Again, I'm sure that this helps in that it's allowed Apple to be innovative and take chances when bringing a product to market, but there's a big difference between bringing a new product to market and selling said product.
So what is this secret weapon that Apple is bringing to the table with OS X 10.8 that gives it an advantage over Microsoft's Windows 8?
One word - integration.
I've been using Microsoft's developer preview of Windows 8 a lot, and I like it. But there's a big (but at the same time, subtle) difference between Windows 8 and OS X 10.8. Windows is still very much an operating system, in that it's a foundation that users can build upon.
While there are basic features built into the platform, it's very much up to the end user to decide what to do with the tool they've been given. And this means hours of painstaking downloading and setting up.
'Mountain Lion' offers a different approach. Rather than being just an operating system that people can build on, OS X 10.8 will very much be a platform (very much like iOS) that tightly integrates services such as iMessage, Reminders, iCloud and Game Center that millions of people are already using on iOS devices directly into the desktop or notebook.
There will be no need to download anything and configuration begins and ends with users putting entering in their Apple ID and password.

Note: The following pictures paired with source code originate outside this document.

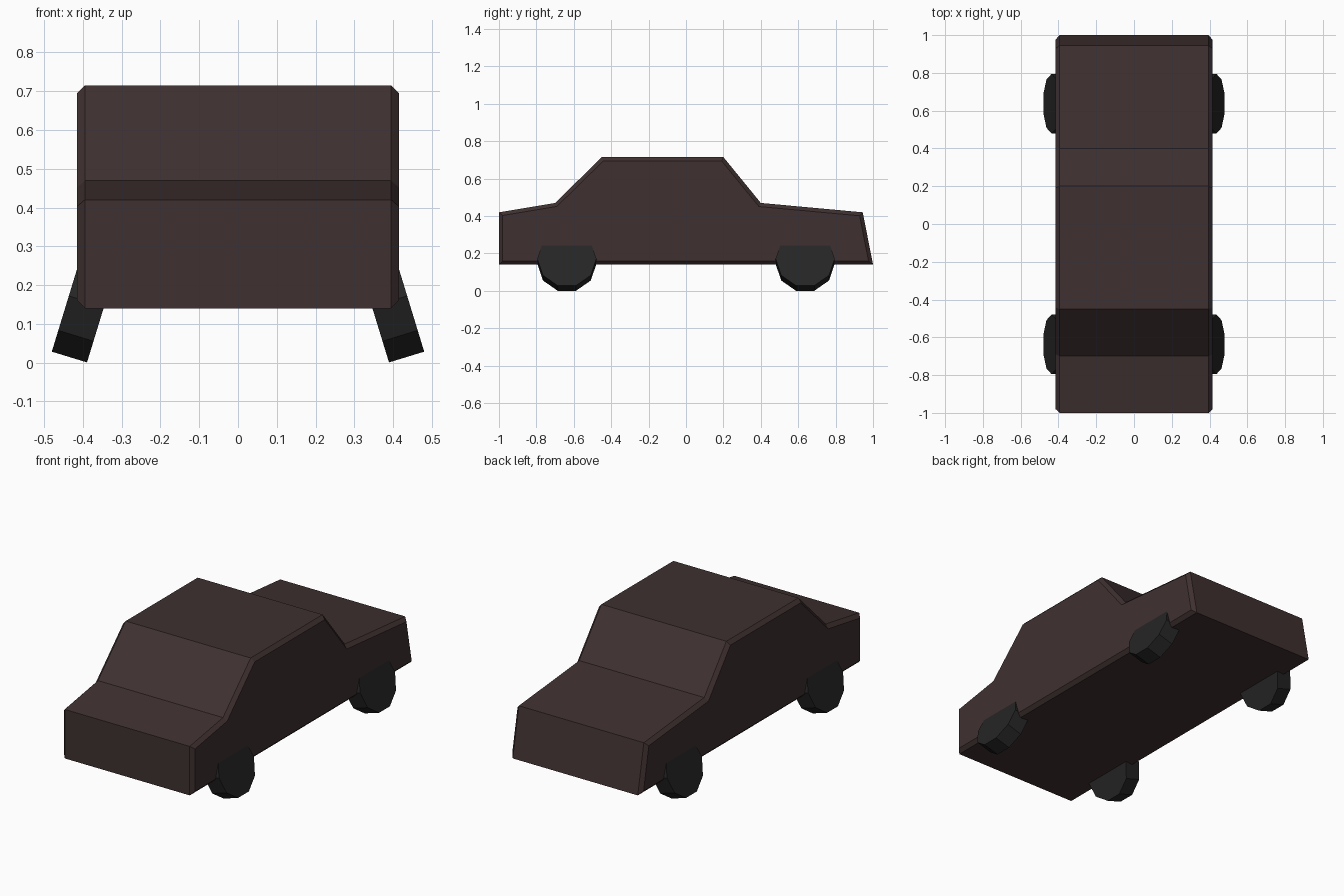
import bpy, bmesh, math
from mathutils import Matrix

if "Cube" in bpy.data.objects:
    bpy.data.objects.remove(bpy.data.objects["Cube"])


def material(name, rgb):
    m = bpy.data.materials.new(name)
    m.diffuse_color = (*rgb, 1)
    m.use_nodes = True
    m.node_tree.nodes["Principled BSDF"].inputs["Base Color"].default_value = m.diffuse_color
    return m


def add_object(name, bm, mat):
    bmesh.ops.recalc_face_normals(bm, faces=bm.faces)
    me = bpy.data.meshes.new(name)
    bm.to_mesh(me)
    bm.free()
    me.materials.append(mat)
    ob = bpy.data.objects.new(name, me)
    bpy.context.collection.objects.link(ob)
    return ob


paint = material("dark brown paint", (0.050, 0.030, 0.030))
rubber = material("black rubber", (0.019, 0.019, 0.019))

# Body: side profile extruded across the width, side outlines chamfered
HALF = 0.415
profile = [(-1, 0.14), (-1, 0.42), (-0.70, 0.47), (-0.45, 0.715),
           (0.20, 0.715), (0.40, 0.47), (0.945, 0.42), (1, 0.14)]
bm = bmesh.new()
side = bm.faces.new([bm.verts.new((-HALF, y, z)) for y, z in profile])
ext = bmesh.ops.extrude_face_region(bm, geom=[side], use_keep_orig=True)
moved = [g for g in ext["geom"] if isinstance(g, bmesh.types.BMVert)]
bmesh.ops.translate(bm, verts=moved, vec=(2 * HALF, 0, 0))
bmesh.ops.recalc_face_normals(bm, faces=bm.faces)
rim = [e for e in bm.edges if abs(e.verts[0].co.x - e.verts[1].co.x) < 1e-5]
bmesh.ops.bevel(bm, geom=rim, offset=0.02, segments=1, affect='EDGES',
                profile=0.5)
add_object("car_body", bm, paint)

# Wheels: ten-sided discs, splayed outwards at the bottom
RADIUS, WIDTH, TILT = 0.158, 0.095, math.radians(17)
for end, y in (("front", -0.637), ("rear", 0.637)):
    for label, s in (("left", -1), ("right", 1)):
        bm = bmesh.new()
        bmesh.ops.create_cone(bm, cap_ends=True, segments=10, radius1=RADIUS,
                              radius2=RADIUS, depth=WIDTH)
        # turn the axis to x; a flat side ends up underneath
        turn = Matrix.Rotation(math.pi / 2, 4, 'Y')
        bmesh.ops.transform(bm, matrix=turn, verts=bm.verts)
        lowest = min(v.co.z for v in bm.verts)
        if lowest < -RADIUS * 0.98:
            bmesh.ops.transform(bm, verts=bm.verts,
                                matrix=Matrix.Rotation(math.pi / 10, 4, 'X'))
        place = (Matrix.Translation((s * 0.391, y, 0.158))
                 @ Matrix.Rotation(-s * TILT, 4, 'Y'))
        bmesh.ops.transform(bm, matrix=place, verts=bm.verts)
        add_object(f"{end}_{label}_wheel", bm, rubber)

There's massive pool of iOS users who are going to find it incredibly compelling to have the exact same features that they are already used to on their iDevice built directly into the OS X platform, and have them a click away.
The price to pay to have all these services work seamlessly between desktop and mobile? Mac and iDevice ownership.
Apple has sold more iOS devices in the past year than it has sold Macs in 28 years, and that's given the company an amazing opportunity. It is now in a position to leverage this enormous mobile platform user base and use it to boost Macs sales by tempting them with total integration.
No matter whether you're in front of an iPhone, an iPad, an iPod touch or a Mac, you have access to all your information, reminders and messages. What better marketing tool can you think of for new OS X features (and new Macs) than having millions of people already using those exact same services and features on their iOS devices? Apple isn't integrating new, experimental features into the OS, but stuff that people already know and love.
Microsoft has its own platforms in the form of Live services, and it has millions of users, but the diverse nature of Windows means that people are using a wide range of services from a myriad of providers. Apple, by putting tools such as iMesaage and iCloud right at user's fingertips, gave them an easy choice, and as a result has picked up a following of millions in a short period of time.
Apple's approach is also cleaner in that there's no seizure-inducing advertising plastered everywhere like here is all over the place with Live services. While Microsoft and OEMs are busy filling Windows with ugly revenue-generating ads and crapware, Apple's solutions are clean and focused, allowing users to focus on the tasks at hand rather than being distracted by some animated annoyance. This might seem more like a nitpick, but there's a lot to be said for a clean, distraction-free user interface.
I don't usually make predictions unless I'm pretty confident of them coming true, but I'm willing to make a prediction related to OS X 10.8. Here it is - OS X 10.8 will be the biggest, most important OS release that Apple has seen since the release of iOS (which was called iPhone OS back then), and it will push Mac sales to a whole new level.
Which approach do you think is best? Apple's clean, crisp, integrated approach to services, or Microsoft's build your own platform and services that are crammed with annoying ads?